When Caoimhe was born, she was a healthy 6lb baby girl with no problems at all but at a year old, I started to notice that her right eye was turning in. I mentioned it to the health visitor and she referred us to our ophthalmology dept at the local hospital. Her eye tests showed that she did need glasses and we attended regular check ups. Her sight was getting progressively worse and so was the turn in her eye. An ophthalmologist even commented that she’d never seen a child so young with such a strong prescription. In November last year, they decided to patch her eye for two hours a day for eight weeks. However when we went back for the review appointment, she couldn’t see anything out of her right eye. I wasn’t told this immediately, staff were making frantic phone calls and writing emails whilst saying very little to me. They were using medical terms about the colour of her optic disc, which meant nothing to me but they knew the implications and obviously didn’t want to worry me before investigations had been done.
Caoimhe was admitted as an emergency to hospital for investigations. Over the course of three days, she had an MRI, lumbar puncture, blood tests, X-rays, ultrasounds to try to find out what had caused this very sudden sight loss. All of the results came back normal which, although I was relieved, didn’t tell me what WAS wrong. After a course of very high doses of steroids to try and slow down the process of sight loss, we were told they didn’t have any effect and the possible cause was genetic. Bloods were sent away and we were told to wait for results.
A year has passed and we have only just got some results back showing negative for some more common conditions. They’re now doing more genetic tests for more rare conditions. Dominant optic atrophy has been mentioned but we are still not sure if this is what has caused her sight loss. We sit and wait for a diagnosis, along with her anxious consultant.
Throughout the past year, Caoimhe has coped incredibly well. We were told that her eyesight has probably been affected since birth so she knows no different. I, on the other hand found it incredibly difficult to deal with news that she has a condition which will probably result in total sight loss. It was like dealing with a bereavement, all my hopes and dreams for her future had suddenly disappeared. How on earth was she going to cope as an adult, would she go to university or have a career? Would she be able to see all the sights I wanted her to see? It was just too much to deal with.

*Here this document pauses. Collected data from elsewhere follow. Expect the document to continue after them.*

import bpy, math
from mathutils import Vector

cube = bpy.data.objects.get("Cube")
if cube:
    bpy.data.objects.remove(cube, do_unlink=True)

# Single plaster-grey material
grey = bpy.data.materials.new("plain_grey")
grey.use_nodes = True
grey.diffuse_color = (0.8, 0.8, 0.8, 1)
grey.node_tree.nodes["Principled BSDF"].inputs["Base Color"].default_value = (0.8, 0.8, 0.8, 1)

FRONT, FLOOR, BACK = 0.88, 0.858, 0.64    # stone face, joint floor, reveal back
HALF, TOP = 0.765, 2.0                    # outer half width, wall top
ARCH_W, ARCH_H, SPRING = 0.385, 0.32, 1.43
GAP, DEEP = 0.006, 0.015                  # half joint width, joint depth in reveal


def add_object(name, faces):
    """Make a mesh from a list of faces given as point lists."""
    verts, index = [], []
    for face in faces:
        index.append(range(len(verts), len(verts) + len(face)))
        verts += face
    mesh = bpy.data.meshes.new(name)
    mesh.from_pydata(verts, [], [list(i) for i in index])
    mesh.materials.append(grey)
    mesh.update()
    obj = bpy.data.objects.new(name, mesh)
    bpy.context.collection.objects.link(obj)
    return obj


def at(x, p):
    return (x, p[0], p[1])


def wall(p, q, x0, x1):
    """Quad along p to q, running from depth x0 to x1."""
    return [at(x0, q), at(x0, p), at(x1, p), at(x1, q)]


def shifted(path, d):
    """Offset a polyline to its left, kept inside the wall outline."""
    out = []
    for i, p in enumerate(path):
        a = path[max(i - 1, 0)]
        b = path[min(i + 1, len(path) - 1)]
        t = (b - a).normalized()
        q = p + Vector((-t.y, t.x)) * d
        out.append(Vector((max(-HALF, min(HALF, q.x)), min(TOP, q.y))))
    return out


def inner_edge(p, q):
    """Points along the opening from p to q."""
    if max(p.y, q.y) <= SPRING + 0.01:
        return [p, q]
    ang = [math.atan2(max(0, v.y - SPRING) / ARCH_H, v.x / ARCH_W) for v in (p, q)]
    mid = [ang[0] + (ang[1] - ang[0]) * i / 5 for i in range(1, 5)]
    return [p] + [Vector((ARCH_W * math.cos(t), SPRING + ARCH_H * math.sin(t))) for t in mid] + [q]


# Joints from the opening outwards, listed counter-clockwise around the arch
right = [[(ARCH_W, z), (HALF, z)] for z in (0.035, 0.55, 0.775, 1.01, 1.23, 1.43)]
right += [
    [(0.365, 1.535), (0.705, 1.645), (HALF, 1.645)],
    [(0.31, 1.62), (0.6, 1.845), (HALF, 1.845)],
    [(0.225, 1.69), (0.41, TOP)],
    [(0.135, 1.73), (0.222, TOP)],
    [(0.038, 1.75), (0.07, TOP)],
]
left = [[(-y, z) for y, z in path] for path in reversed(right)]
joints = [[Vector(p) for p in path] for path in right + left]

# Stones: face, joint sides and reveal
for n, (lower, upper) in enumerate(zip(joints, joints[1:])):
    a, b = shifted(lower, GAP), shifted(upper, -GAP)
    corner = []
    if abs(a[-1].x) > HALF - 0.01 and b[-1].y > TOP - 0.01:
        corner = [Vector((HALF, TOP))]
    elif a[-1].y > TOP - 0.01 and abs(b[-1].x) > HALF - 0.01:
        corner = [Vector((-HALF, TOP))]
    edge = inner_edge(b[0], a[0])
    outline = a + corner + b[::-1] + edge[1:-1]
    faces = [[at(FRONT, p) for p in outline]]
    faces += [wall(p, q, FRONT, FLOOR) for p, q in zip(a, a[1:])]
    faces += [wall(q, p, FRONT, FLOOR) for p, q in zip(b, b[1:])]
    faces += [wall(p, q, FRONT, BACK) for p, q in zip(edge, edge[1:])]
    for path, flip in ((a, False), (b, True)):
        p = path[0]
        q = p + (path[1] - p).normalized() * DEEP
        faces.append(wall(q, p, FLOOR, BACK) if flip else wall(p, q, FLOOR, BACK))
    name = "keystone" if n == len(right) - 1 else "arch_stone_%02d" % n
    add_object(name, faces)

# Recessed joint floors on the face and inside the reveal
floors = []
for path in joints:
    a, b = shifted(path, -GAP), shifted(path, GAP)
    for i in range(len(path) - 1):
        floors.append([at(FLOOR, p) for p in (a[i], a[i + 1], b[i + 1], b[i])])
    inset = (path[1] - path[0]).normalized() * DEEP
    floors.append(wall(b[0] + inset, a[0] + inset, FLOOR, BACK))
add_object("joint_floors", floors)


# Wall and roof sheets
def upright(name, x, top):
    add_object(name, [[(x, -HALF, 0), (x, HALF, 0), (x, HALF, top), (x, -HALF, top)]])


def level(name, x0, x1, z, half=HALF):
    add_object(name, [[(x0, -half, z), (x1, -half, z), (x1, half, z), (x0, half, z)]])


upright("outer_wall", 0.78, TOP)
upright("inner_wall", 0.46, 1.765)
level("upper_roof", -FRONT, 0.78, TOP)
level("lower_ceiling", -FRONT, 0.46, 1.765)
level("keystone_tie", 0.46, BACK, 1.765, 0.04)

Over the space of a few months, we had incredible support from Blind Children UK, RNIB and Angel Eyes. All whom in different ways helped and showed me that life could still be relatively normal for Caoimhe, she would just need extra support.

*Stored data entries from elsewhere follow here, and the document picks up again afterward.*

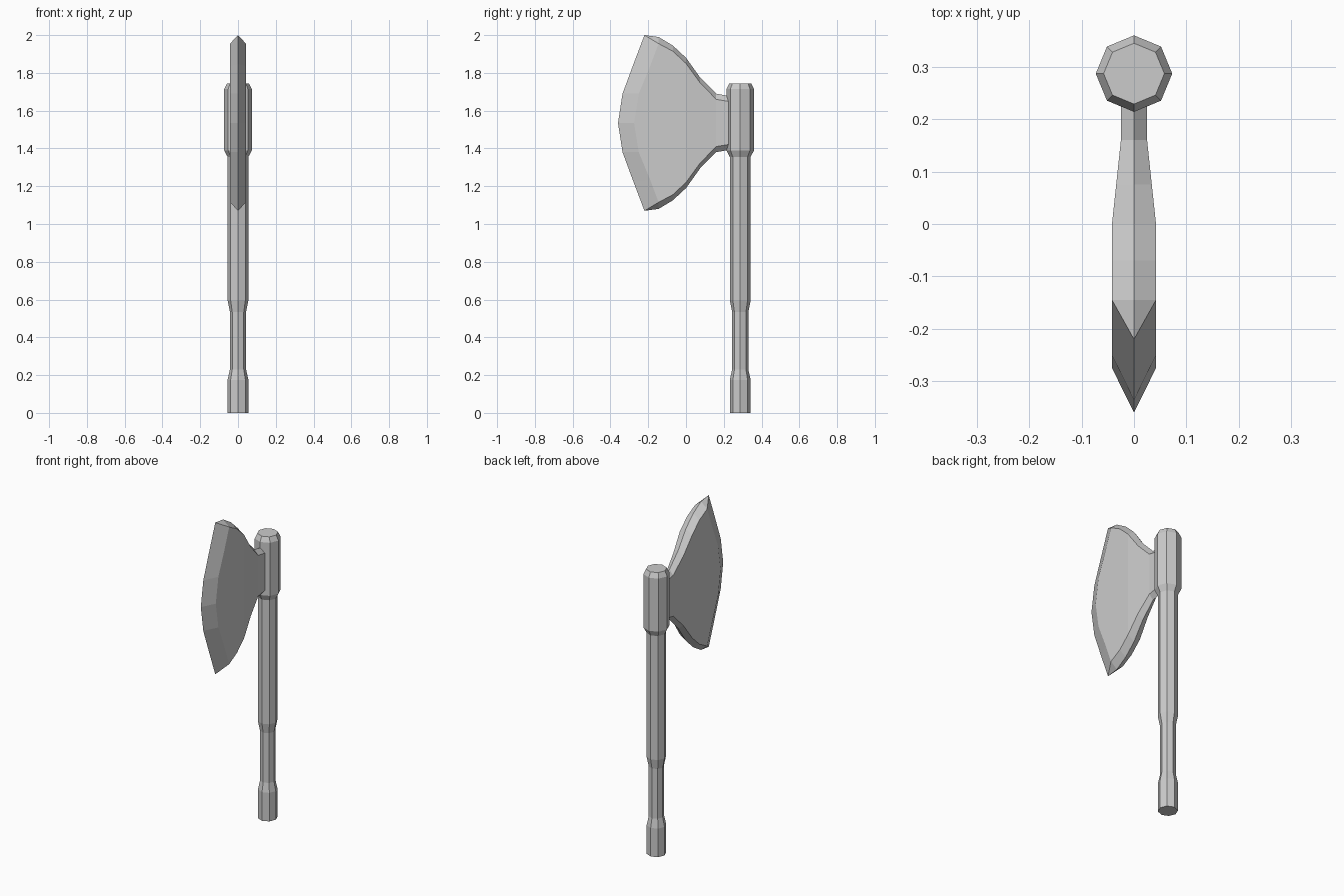
import bpy, bmesh, math
from mathutils import Matrix

if "Cube" in bpy.data.objects:
    bpy.data.objects.remove(bpy.data.objects["Cube"])


def finish(bm, name, location):
    bmesh.ops.recalc_face_normals(bm, faces=bm.faces[:])
    mesh = bpy.data.meshes.new(name)
    bm.to_mesh(mesh)
    bm.free()
    obj = bpy.data.objects.new(name, mesh)
    obj.location = location
    bpy.context.collection.objects.link(obj)
    return obj


def lathe(name, profile, location, sides=8):
    """Closed faceted solid from (radius, z) pairs."""
    bm = bmesh.new()
    rings = [[bm.verts.new((r * math.cos(math.tau * i / sides),
                            r * math.sin(math.tau * i / sides), z))
              for i in range(sides)] for r, z in profile]
    for lo, hi in zip(rings, rings[1:]):
        for i in range(sides):
            j = (i + 1) % sides
            bm.faces.new((lo[i], lo[j], hi[j], hi[i]))
    bm.faces.new(rings[0][::-1])
    bm.faces.new(rings[-1])
    return finish(bm, name, location)


# Octagonal handle with a narrowed grip and a thick socket at the top
lathe("handle", [(0.055, 0), (0.055, 0.175), (0.043, 0.23), (0.043, 0.535),
                 (0.055, 0.595), (0.055, 1.355), (0.073, 1.39),
                 (0.073, 1.715), (0.058, 1.745)], (0, 0.287, 0))

# Blade: one quarter is built, then mirrored across x and z
# stations: y, half thickness, flat-side height, centre-ridge height
stations = [(0.25, 0.025, 0.11, 0.138), (0.16, 0.025, 0.125, 0.155),
            (0.075, 0.034, 0.212, 0.24), (0.0, 0.042, 0.315, 0.345),
            (-0.07, 0.042, 0.38, 0.41), (-0.145, 0.042, 0.42, 0.455)]
# cutting edge and start of its bevel: (y, z) from the tip to the middle
edge = [(-0.22, 0.465), (-0.278, 0.312), (-0.336, 0.155), (-0.36, 0)]
bevel = [(-0.19, 0.30), (-0.25, 0.155), (-0.275, 0)]

bm = bmesh.new()
mid = [bm.verts.new((w, y, 0)) for y, w, f, r in stations]
side = [bm.verts.new((w, y, f)) for y, w, f, r in stations]
ridge = [bm.verts.new((0, y, r)) for y, w, f, r in stations]
for i in range(len(stations) - 1):
    bm.faces.new((mid[i], mid[i + 1], side[i + 1], side[i]))
    bm.faces.new((side[i], side[i + 1], ridge[i + 1], ridge[i]))

# Sharpened front
sharp = [bm.verts.new((0, y, z)) for y, z in edge]
inner = [side[-1]] + [bm.verts.new((0.042, y, z)) for y, z in bevel]
bm.faces.new([mid[-1]] + inner[::-1])
bm.faces.new((side[-1], sharp[0], ridge[-1]))
for i in range(len(edge) - 1):
    bm.faces.new((inner[i], inner[i + 1], sharp[i + 1], sharp[i]))

# Rear cap, hidden inside the socket
base = bm.verts.new((0, stations[0][0], 0))
bm.faces.new((base, mid[0], side[0], ridge[0]))

for axis in ('X', 'Z'):
    bmesh.ops.mirror(bm, geom=bm.verts[:] + bm.edges[:] + bm.faces[:],
                     matrix=Matrix.Identity(4), merge_dist=0.0001, axis=axis)
bmesh.ops.remove_doubles(bm, verts=bm.verts[:], dist=0.0001)
finish(bm, "blade", (0, 0, 1.535))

Caoimhe never stops smiling, laughing, playing and being a real cheeky devil. She keeps me going and at times even reassures me that she’s okay. She’s a very strong character for being only four and I know her future will be bright!
If you would like to read more about Caoimhe then she has a dedicated Facebook page sharing updates https://www.facebook.com/Caoimheseyespy/?__mref=message_bubble
Thank you for reading 🙂